Bruce Lilly <blilly(_at_)verizon(_dot_)net> writes:
RFC 1036's title is "Standard for Interchange of USENET Messages".
While it has no standing as an Internet Standard it certainly claims to
be a standard, and moreover it is current and is THE RFC addressing
message format w.r.t. Usenet (RFC 850 having been superseded by 1036,
and 1036 not having been amended or superseded).
You're simply wrong about this.
There is no standard document governing the message format of Usenet.
There is one obsolete informational RFC that does not agree with current
practice, and an effort to write a standard which is completely stalled.

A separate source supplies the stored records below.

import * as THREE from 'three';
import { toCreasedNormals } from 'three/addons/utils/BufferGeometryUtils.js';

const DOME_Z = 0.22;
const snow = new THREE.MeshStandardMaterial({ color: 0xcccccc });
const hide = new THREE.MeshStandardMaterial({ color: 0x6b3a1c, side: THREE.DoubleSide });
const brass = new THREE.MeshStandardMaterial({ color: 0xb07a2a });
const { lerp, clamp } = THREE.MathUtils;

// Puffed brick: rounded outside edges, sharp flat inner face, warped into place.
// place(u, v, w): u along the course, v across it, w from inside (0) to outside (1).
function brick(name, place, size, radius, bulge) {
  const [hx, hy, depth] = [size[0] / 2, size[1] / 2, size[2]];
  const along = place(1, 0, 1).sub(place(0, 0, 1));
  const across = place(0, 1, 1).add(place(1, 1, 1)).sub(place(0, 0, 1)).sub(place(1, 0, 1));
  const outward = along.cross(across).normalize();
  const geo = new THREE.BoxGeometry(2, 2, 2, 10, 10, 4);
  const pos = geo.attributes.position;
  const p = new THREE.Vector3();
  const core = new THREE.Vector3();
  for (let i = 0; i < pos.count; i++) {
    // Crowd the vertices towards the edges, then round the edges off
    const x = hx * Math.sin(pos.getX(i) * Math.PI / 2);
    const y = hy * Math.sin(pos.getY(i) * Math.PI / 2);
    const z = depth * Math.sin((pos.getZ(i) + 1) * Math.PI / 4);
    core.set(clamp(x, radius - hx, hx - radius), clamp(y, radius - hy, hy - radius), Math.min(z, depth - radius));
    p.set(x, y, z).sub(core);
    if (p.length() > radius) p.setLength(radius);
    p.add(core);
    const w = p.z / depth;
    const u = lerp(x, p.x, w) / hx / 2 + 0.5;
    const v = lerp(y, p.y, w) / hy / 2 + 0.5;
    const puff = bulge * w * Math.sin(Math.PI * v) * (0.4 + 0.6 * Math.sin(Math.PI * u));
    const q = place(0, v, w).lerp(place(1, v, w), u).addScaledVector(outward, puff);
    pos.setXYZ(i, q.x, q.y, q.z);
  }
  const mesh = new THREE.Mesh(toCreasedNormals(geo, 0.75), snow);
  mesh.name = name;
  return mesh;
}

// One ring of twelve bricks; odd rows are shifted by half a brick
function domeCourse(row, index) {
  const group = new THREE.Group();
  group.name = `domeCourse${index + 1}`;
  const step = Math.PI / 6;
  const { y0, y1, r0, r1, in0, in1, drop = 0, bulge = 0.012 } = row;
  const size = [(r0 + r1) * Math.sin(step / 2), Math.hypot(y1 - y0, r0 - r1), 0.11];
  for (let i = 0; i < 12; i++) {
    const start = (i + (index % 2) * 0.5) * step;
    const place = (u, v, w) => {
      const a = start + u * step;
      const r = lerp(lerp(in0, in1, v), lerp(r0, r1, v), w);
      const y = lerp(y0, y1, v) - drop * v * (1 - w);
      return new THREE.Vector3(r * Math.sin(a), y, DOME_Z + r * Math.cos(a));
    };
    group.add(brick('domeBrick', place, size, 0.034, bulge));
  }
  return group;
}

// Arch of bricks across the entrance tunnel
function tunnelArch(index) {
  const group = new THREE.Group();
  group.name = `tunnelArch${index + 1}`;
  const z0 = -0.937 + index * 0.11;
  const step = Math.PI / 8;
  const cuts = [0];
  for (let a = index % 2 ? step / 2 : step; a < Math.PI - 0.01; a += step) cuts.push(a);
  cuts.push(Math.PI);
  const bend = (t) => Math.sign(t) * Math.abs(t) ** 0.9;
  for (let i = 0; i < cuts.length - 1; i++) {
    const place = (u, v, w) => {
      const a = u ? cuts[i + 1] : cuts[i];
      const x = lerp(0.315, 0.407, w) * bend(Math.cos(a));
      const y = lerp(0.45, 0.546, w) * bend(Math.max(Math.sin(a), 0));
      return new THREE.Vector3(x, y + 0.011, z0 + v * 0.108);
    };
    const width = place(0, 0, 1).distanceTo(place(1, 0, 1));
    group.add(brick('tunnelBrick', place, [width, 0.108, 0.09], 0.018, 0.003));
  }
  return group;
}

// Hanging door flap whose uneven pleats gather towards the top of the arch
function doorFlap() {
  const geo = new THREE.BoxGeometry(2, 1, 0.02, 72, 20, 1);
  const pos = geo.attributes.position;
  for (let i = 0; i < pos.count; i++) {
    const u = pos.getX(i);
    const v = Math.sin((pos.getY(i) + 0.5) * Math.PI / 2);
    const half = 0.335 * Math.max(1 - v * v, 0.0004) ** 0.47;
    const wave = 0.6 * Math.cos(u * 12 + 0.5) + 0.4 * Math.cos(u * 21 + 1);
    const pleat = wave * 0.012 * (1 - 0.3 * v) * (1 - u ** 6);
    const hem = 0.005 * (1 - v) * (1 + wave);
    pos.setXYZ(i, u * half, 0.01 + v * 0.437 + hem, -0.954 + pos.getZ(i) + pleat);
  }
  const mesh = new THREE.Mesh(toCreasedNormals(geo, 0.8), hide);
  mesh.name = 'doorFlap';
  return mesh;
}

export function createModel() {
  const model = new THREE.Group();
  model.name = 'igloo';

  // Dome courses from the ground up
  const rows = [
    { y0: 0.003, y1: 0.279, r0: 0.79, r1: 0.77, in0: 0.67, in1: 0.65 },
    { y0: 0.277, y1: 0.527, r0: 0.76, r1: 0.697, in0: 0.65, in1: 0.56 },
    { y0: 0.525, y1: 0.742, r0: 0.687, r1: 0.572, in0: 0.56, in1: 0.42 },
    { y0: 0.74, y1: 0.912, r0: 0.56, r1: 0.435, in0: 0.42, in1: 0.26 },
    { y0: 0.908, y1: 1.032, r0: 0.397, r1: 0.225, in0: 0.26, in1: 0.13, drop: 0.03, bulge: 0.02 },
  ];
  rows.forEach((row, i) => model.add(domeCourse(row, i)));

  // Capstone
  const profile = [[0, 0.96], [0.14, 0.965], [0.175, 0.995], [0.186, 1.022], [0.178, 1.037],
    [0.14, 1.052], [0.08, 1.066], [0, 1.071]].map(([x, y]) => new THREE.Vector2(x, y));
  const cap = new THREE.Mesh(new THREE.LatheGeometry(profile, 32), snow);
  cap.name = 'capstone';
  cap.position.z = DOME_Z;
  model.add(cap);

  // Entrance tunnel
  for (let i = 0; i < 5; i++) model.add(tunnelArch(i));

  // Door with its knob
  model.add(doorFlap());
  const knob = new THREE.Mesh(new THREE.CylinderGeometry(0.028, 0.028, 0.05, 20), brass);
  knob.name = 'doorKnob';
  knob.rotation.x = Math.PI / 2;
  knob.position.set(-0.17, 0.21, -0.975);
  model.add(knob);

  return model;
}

Presenting the obsolete informational RFC as a standard because it
contains the word "standard" in the title and no one has yet written
anything better is not doing anyone any favors.
As a self-proclaimed standard for message format, and with a number of
discrepancies with other message format RFCs, 1036 presents a problem
for implementors; an implementor apparently has the following choices:
a) ignore RFC 1036, which means ignoring Usenet, since 1036 is THE RFC
dealing with Usenet message format
This is simply nonsensical garbage. The world does not magically stop
working when you don't have an RFC to work from.
b) take 1036 into account, which imposes structure on the supposedly
unstructured Subject field
c) pick and choose bits and pieces from the various standards
It's incomprehensible to me how you can omit the choice that essentially
all Usenet implementors actually take, which is:
d) write code which works with the Usenet messages in the wild and
follows commonly accepted best practice, using RFC 1036 as one of many
guides but not giving it all that much weight
Whether you think this is a viable choice or not, it clearly is because
this is what people actually do. Reality is at odds with your opinions.
Russ Allbery (rra(_at_)stanford(_dot_)edu)